Task
Print the entries below again exactly as they stand, but skip any picture.
BEGIN
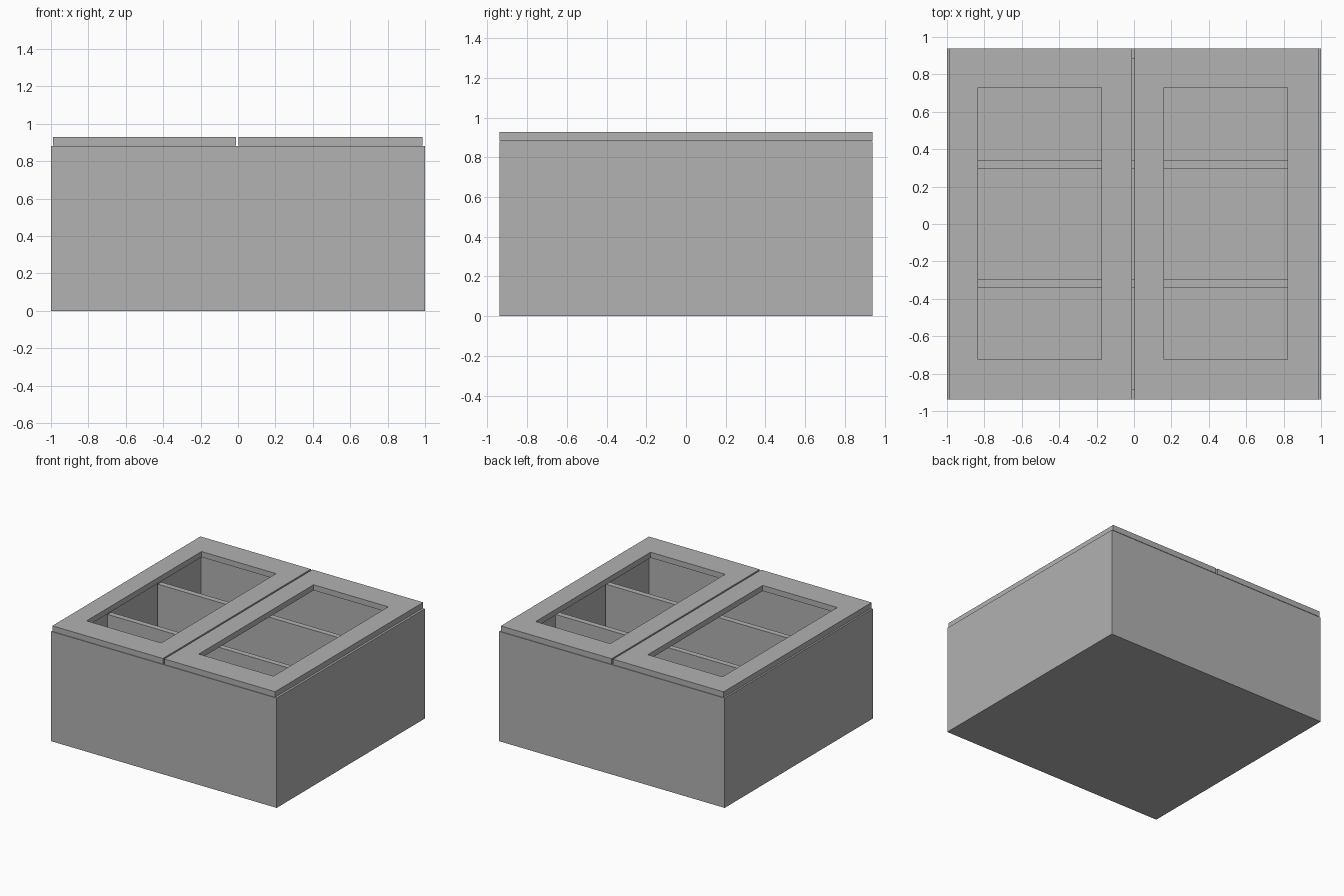
import bpy, bmesh
from mathutils import Vector

if "Cube" in bpy.data.objects:
    bpy.data.objects.remove(bpy.data.objects["Cube"], do_unlink=True)

# Single plain grey finish
grey = bpy.data.materials.new("plain_grey")
grey.use_nodes = True
COLOUR = (0.445, 0.445, 0.445, 1.0)
grey.diffuse_color = COLOUR
grey.node_tree.nodes["Principled BSDF"].inputs["Base Color"].default_value = COLOUR


def add_object(name, bm):
    mesh = bpy.data.meshes.new(name)
    bm.to_mesh(mesh)
    bm.free()
    mesh.materials.append(grey)
    obj = bpy.data.objects.new(name, mesh)
    bpy.context.collection.objects.link(obj)
    return obj


def box_mesh(x0, x1, y0, y1, z0, z1):
    bm = bmesh.new()
    bmesh.ops.create_cube(bm, size=1)
    bmesh.ops.scale(bm, vec=(x1 - x0, y1 - y0, z1 - z0), verts=bm.verts)
    bmesh.ops.translate(bm, vec=((x0 + x1) / 2, (y0 + y1) / 2, (z0 + z1) / 2), verts=bm.verts)
    return bm


def box(name, *bounds):
    return add_object(name, box_mesh(*bounds))


HALF_Y, BODY_TOP, DOOR_TOP, WALL = 0.938, 0.88, 0.928, 0.08

# Carcass: a block hollowed from its open top
bm = box_mesh(-1, 1, -HALF_Y, HALF_Y, 0, BODY_TOP)
top = max(bm.faces, key=lambda f: f.calc_center_median().z)
bmesh.ops.inset_region(bm, faces=[top], thickness=WALL)
floor = bmesh.ops.extrude_discrete_faces(bm, faces=[top])["faces"][0]
bmesh.ops.translate(bm, vec=Vector((0, 0, WALL - BODY_TOP)), verts=floor.verts)
add_object("cabinet_carcass", bm)

# Two full-width shelves, set back from the opening
for name, y in (("lower_shelf", -0.3175), ("upper_shelf", 0.3175)):
    box(name, -1 + WALL, 1 - WALL, y - 0.0225, y + 0.0225, WALL, 0.81)


# Framed doors with open centres: outer x range, opening x range
def door(side, x0, x1, open0, open1):
    z = (BODY_TOP + 0.003, DOOR_TOP)
    y0, y1 = -0.725, 0.73
    box(side + "_door_stile_a", x0, open0, -HALF_Y, HALF_Y, *z)
    box(side + "_door_stile_b", open1, x1, -HALF_Y, HALF_Y, *z)
    box(side + "_door_bottom_rail", open0, open1, -HALF_Y, y0, *z)
    box(side + "_door_top_rail", open0, open1, y1, HALF_Y, *z)


door("right", -0.99, -0.01, -0.835, -0.173)
door("left", 0.003, 0.986, 0.16, 0.822)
END
Answer box
import bpy, bmesh
from mathutils import Vector

if "Cube" in bpy.data.objects:
    bpy.data.objects.remove(bpy.data.objects["Cube"], do_unlink=True)

# Single plain grey finish
grey = bpy.data.materials.new("plain_grey")
grey.use_nodes = True
COLOUR = (0.445, 0.445, 0.445, 1.0)
grey.diffuse_color = COLOUR
grey.node_tree.nodes["Principled BSDF"].inputs["Base Color"].default_value = COLOUR


def add_object(name, bm):
    mesh = bpy.data.meshes.new(name)
    bm.to_mesh(mesh)
    bm.free()
    mesh.materials.append(grey)
    obj = bpy.data.objects.new(name, mesh)
    bpy.context.collection.objects.link(obj)
    return obj


def box_mesh(x0, x1, y0, y1, z0, z1):
    bm = bmesh.new()
    bmesh.ops.create_cube(bm, size=1)
    bmesh.ops.scale(bm, vec=(x1 - x0, y1 - y0, z1 - z0), verts=bm.verts)
    bmesh.ops.translate(bm, vec=((x0 + x1) / 2, (y0 + y1) / 2, (z0 + z1) / 2), verts=bm.verts)
    return bm


def box(name, *bounds):
    return add_object(name, box_mesh(*bounds))


HALF_Y, BODY_TOP, DOOR_TOP, WALL = 0.938, 0.88, 0.928, 0.08

# Carcass: a block hollowed from its open top
bm = box_mesh(-1, 1, -HALF_Y, HALF_Y, 0, BODY_TOP)
top = max(bm.faces, key=lambda f: f.calc_center_median().z)
bmesh.ops.inset_region(bm, faces=[top], thickness=WALL)
floor = bmesh.ops.extrude_discrete_faces(bm, faces=[top])["faces"][0]
bmesh.ops.translate(bm, vec=Vector((0, 0, WALL - BODY_TOP)), verts=floor.verts)
add_object("cabinet_carcass", bm)

# Two full-width shelves, set back from the opening
for name, y in (("lower_shelf", -0.3175), ("upper_shelf", 0.3175)):
    box(name, -1 + WALL, 1 - WALL, y - 0.0225, y + 0.0225, WALL, 0.81)


# Framed doors with open centres: outer x range, opening x range
def door(side, x0, x1, open0, open1):
    z = (BODY_TOP + 0.003, DOOR_TOP)
    y0, y1 = -0.725, 0.73
    box(side + "_door_stile_a", x0, open0, -HALF_Y, HALF_Y, *z)
    box(side + "_door_stile_b", open1, x1, -HALF_Y, HALF_Y, *z)
    box(side + "_door_bottom_rail", open0, open1, -HALF_Y, y0, *z)
    box(side + "_door_top_rail", open0, open1, y1, HALF_Y, *z)


door("right", -0.99, -0.01, -0.835, -0.173)
door("left", 0.003, 0.986, 0.16, 0.822)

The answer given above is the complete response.